But for us do-it-yourselfers, code needs to be written. I have written code to parse the IQFeed market symbols text file, pull out the options/futures info, and use that to look up contract details in the IB API.
If you want to wade through a bunch of stuff I've done:
An IQFeed provider:
An IB provider:
Send me a message at email@example.com if you'd like more instructions.
All this is based upon the fact that I start with the mktsymbols file, decode it, and use it to request data from IQFeed, and to generate trades with IB. To go the other way around, if you have IB contract info, I have some other code in the same repository which will build IQFeed symbols from contract info and underlying symbol names. There are some futures and options underlying symbol which require a manually composed lookup table, such as GC in InteractiveBrokers and QGC in IQFeed.

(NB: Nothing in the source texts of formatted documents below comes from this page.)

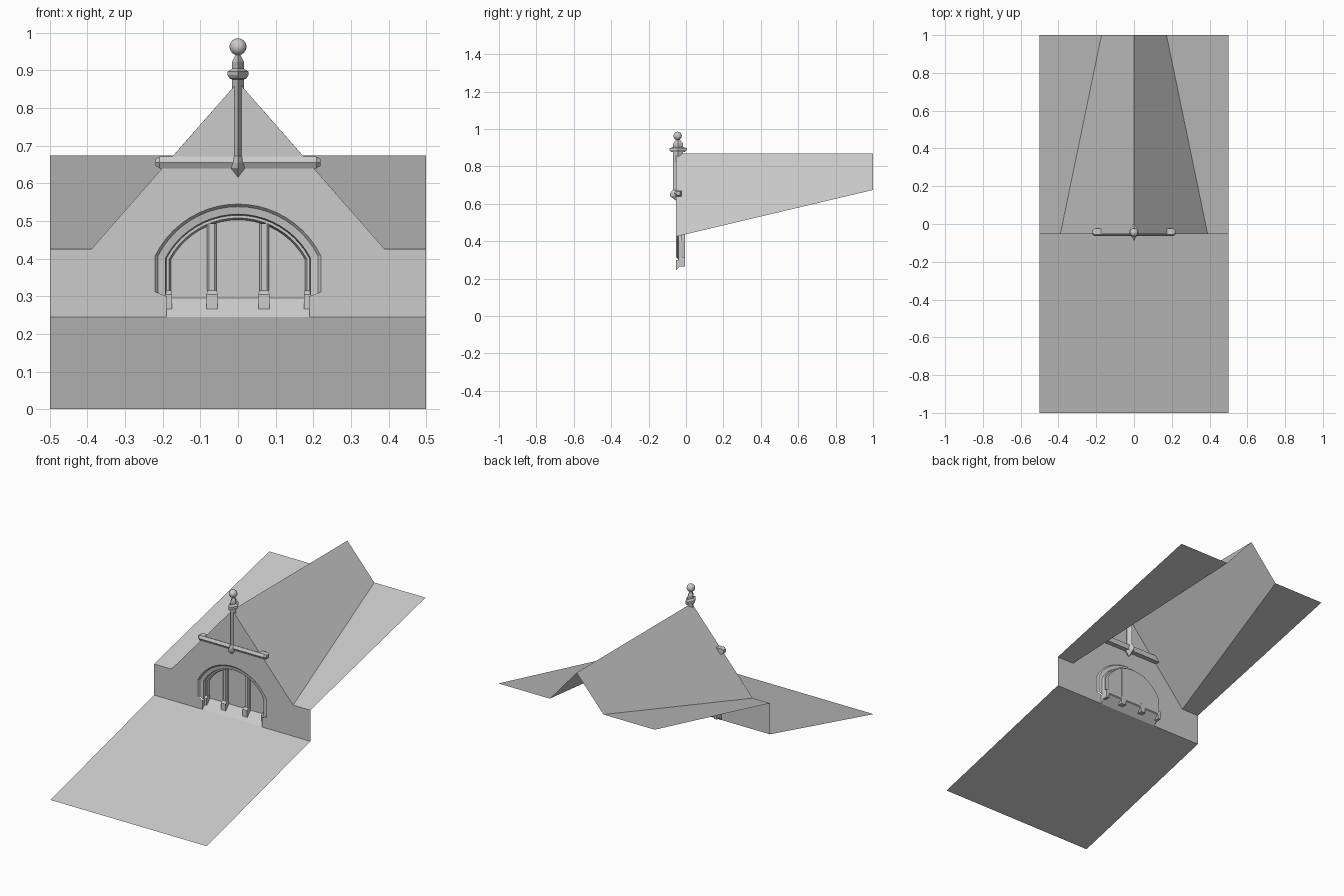
import bpy, bmesh
from math import sin, cos, asin, sqrt, pi

if "Cube" in bpy.data.objects:
    bpy.data.objects.remove(bpy.data.objects["Cube"])

WALL_Y = -0.053
ARCH_Z = 0.30


def make(name, verts, faces, hint=None, closed=False):
    bm = bmesh.new()
    vs = [bm.verts.new(v) for v in verts]
    for f in faces:
        bm.faces.new([vs[i] for i in f])
    bm.normal_update()
    if closed:
        bmesh.ops.recalc_face_normals(bm, faces=bm.faces)
    elif hint:
        for f in bm.faces:
            if sum(a * b for a, b in zip(f.normal, hint)) < 0:
                f.normal_flip()
    me = bpy.data.meshes.new(name)
    bm.to_mesh(me)
    bm.free()
    ob = bpy.data.objects.new(name, me)
    bpy.context.collection.objects.link(ob)
    return ob


def loft(name, rings, closed=True, caps=True):
    n = len(rings[0])
    verts = [p for r in rings for p in r]
    faces = []
    for k in range(len(rings) - 1):
        for i in range(n if closed else n - 1):
            j = (i + 1) % n
            faces.append((k * n + i, k * n + j, (k + 1) * n + j, (k + 1) * n + i))
    if caps:
        faces += [tuple(range(n)), tuple(range((len(rings) - 1) * n, len(rings) * n))]
    return make(name, verts, faces, closed=caps)


def arch(off, bottom, y, n=20):
    """Open arch outline, right foot over the top to left foot."""
    r, w = 0.245 - off, 0.22 - off
    a = asin(w / r)
    arc = [(r * sin(t), y, ARCH_Z + r * cos(t))
           for t in (a - 2 * a * i / n for i in range(n + 1))]
    return [(w, y, bottom)] + arc + [(-w, y, bottom)]


# roof slopes
make("lower_roof", [(-.5, -1, 0), (.5, -1, 0), (.5, WALL_Y, .245), (-.5, WALL_Y, .245)],
     [(0, 1, 2, 3)], (0, 0, 1))
for s, side in ((-1, "left"), (1, "right")):
    make("upper_roof_" + side,
         [(s * .5, WALL_Y, .425), (s * .39, WALL_Y, .425), (s * .172, 1, .674), (s * .5, 1, .674)],
         [(0, 1, 2, 3)], (0, 0, 1))
    make("dormer_roof_" + side,
         [(s * .39, WALL_Y, .425), (0, WALL_Y, .87), (0, 1, .87), (s * .172, 1, .674)],
         [(0, 1, 2, 3)], (0, 0, 1))

# gable wall with arched opening
outline = [(.5, WALL_Y, .245), (.5, WALL_Y, .425), (.39, WALL_Y, .425), (0, WALL_Y, .87),
           (-.39, WALL_Y, .425), (-.5, WALL_Y, .425), (-.5, WALL_Y, .245),
           (-.19, WALL_Y, .245), (-.19, WALL_Y, .30)]
outline += arch(0, .312, WALL_Y)[::-1] + [(.19, WALL_Y, .30), (.19, WALL_Y, .245)]
make("gable_wall", outline, [tuple(range(len(outline)))], (0, -1, 0))

# stepped window surround, recessed into the wall
steps = [(0, .312, WALL_Y), (.007, .308, -.045), (.027, .298, -.041), (.030, .297, -.022),
         (.037, .295, -.022), (.042, .293, -.006)]
loft("window_surround", [arch(*s) for s in steps], closed=False, caps=False)
pane = arch(.04, .29, -.006)
make("window_pane", pane, [tuple(range(len(pane)))], (0, -1, 0))

# sloping sill and its cheeks
make("window_sill", [(-.19, WALL_Y, .245), (.19, WALL_Y, .245), (.19, -.005, .297), (-.19, -.005, .297)],
     [(0, 1, 2, 3)], (0, -1, 1))
for s in (-1, 1):
    make("sill_cheek", [(s * .19, WALL_Y, .245), (s * .19, -.005, .297), (s * .19, WALL_Y, .30)],
         [(0, 1, 2)], (-s, 0, 0))


# mullions with chamfered fronts, and block feet
def bar(name, x, w, c, y0, y1, z0, z1):
    sec = [(x - w, y1), (x - w, y0 + c), (x - w + c, y0), (x + w - c, y0), (x + w, y0 + c), (x + w, y1)]
    loft(name, [[(a, b, z) for a, b in sec] for z in (z0, z1)])


for s in (-1, 1):
    bar("mullion", s * .070, .013, .006, -.024, -.005, .28, ARCH_Z + sqrt(.205 ** 2 - .07 ** 2))
    for x, w in ((.069, .015), (.184, .009)):
        loft("mullion_foot", [
            [(s * x - w, -.036, .266), (s * x + w, -.036, .266), (s * x + w, -.005, .266), (s * x - w, -.005, .266)],
            [(s * x - w, -.036, .305), (s * x + w, -.036, .305), (s * x + w, -.005, .305), (s * x - w, -.005, .305)],
            [(s * x - w * .85, -.024, .315), (s * x + w * .85, -.024, .315),
             (s * x + w * .85, -.005, .315), (s * x - w * .85, -.005, .315)]])

# collar beam with bevelled face and tapered ends
sec = [(-.025, .671), (-.056, .671), (-.064, .656), (-.055, .640), (-.025, .640)]


def beam_ring(x, k):
    return [(x, -.04 + (y + .04) * k, .656 + (z - .656) * k) for y, z in sec]


loft("collar_beam", [beam_ring(-.219, .6), beam_ring(-.208, 1), beam_ring(.208, 1), beam_ring(.219, .6)])


# finial post: diamond section, deeper than wide
profile = [(.0008, .609), (.026, .641), (.026, .656), (.019, .671), (.016, .673), (.016, .876),
           (.022, .878), (.028, .888), (.028, .897), (.018, .903), (.016, .905),
           (.016, .922), (.006, .942), (.006, .955)]
loft("finial_post", [[(r * cos(a), -.042 + 1.67 * r * sin(a), z) for a in (0, pi / 2, pi, 3 * pi / 2)]
                     for r, z in profile])

# finial ball
bpy.ops.mesh.primitive_uv_sphere_add(segments=20, ring_count=12, radius=.0225, location=(0, -.045, .963))
ball = bpy.context.object
ball.name = "finial_ball"
bpy.ops.object.shade_smooth_by_angle()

Edited by stargrazer on Mar 21, 2017 at 03:41 AM
A market replay would be best. At minimum, one or more futures (maybe the ES as mentioned, as they run almost 24 hours, and could rotate on 24 hours). Bonus would be one or more equities, maybe a few OPRA options to go along with the chosen equities.
IB runs what appears to be pseudo random values on their edemo account, but at least there is a time varying feed to run basic operational tests.
The following line in the symbols file has an extra \t before the exchange.
CS.17.CB\tCREDIT SUISSE NEW YORK 1.375% 05/26/17\t\tNYSE\tNYSE\tBONDS\t\t\t
Looping through the string looking for commas is the way I do it. I pull the delimited character strings out and process as required.
For converting characters to native values, you can try boost::lexical_cast, which uses in place iterators, so should be robust and fast.
For extra pizzaz you could try boost::spirit, something with which you would design a parser, and parse the whole thing and give you the appropriate converted values. Possibly a bit overkill as it will parse and convert more than just the few fields you might need. Or mix dynamic field sets with boost::spirit.
Two questions regarding options in the Market Symbols file:
1) In the following line:
AGII11418A36.36 AGII JAN 2014 C 36.360 OPRA OPRA IEOPTION
The option base symbol is AGII1. But in the descripion, the underlying shows as AGII. What is the 1 after the symbol, but before the four digit date, represent? There are a number of symbols
referencing the underlying this way.
2) The question is in the third set of symbols:
These I know are regular options:
SPY1304J145 SPY OCT 2013 C 145.000 OPRA OPRA IEOPTION
SPY1319J145 SPY OCT 2013 C 145.000 OPRA OPRA IEOPTION
These I know are mini options:
SPY71319J145 SPY OCT 2013 C 145.000 OPRA OPRA IEOPTION
But what are these options? With symbol SPYJ? The underlying in the description indicates SPY.
SPYJ1304J145 SPY OCT 2013 C 145.000 OPRA OPRA IEOPTION
SPYJ1319J145 SPY OCT 2013 C 145.000 OPRA OPRA IEOPTION
When calculating options parameters, one of the parameters is 'risk free rate of interest'.
Does any one have any suggestions for which symbols to use to obtain that rate for US based symbols? For some non US symbols, I use LIBOR which are symbols like ONLIB.X, 1WLIB.X, 2WLIB.X ....
What would be the USD equiv?
The symbol GLD has options available to it. Option naming doesn't appear to be consistent. For example, for a 2012/02/10 expiry for a GLD call is 'GLD1210B167'. 120210 is a Friday. On the other hand, for GLD option dated 120518, the option actually has a Saturday date: 'GLD1219E86'. Is there a method to this madness? I see IB has similar dating, so I believe it is official, but why?
At the time I wrote the parser for parsing the file, inertia led me to write a text parser for the description. I have subsequently found the decoding ring for decoding the symbol. I'll try that.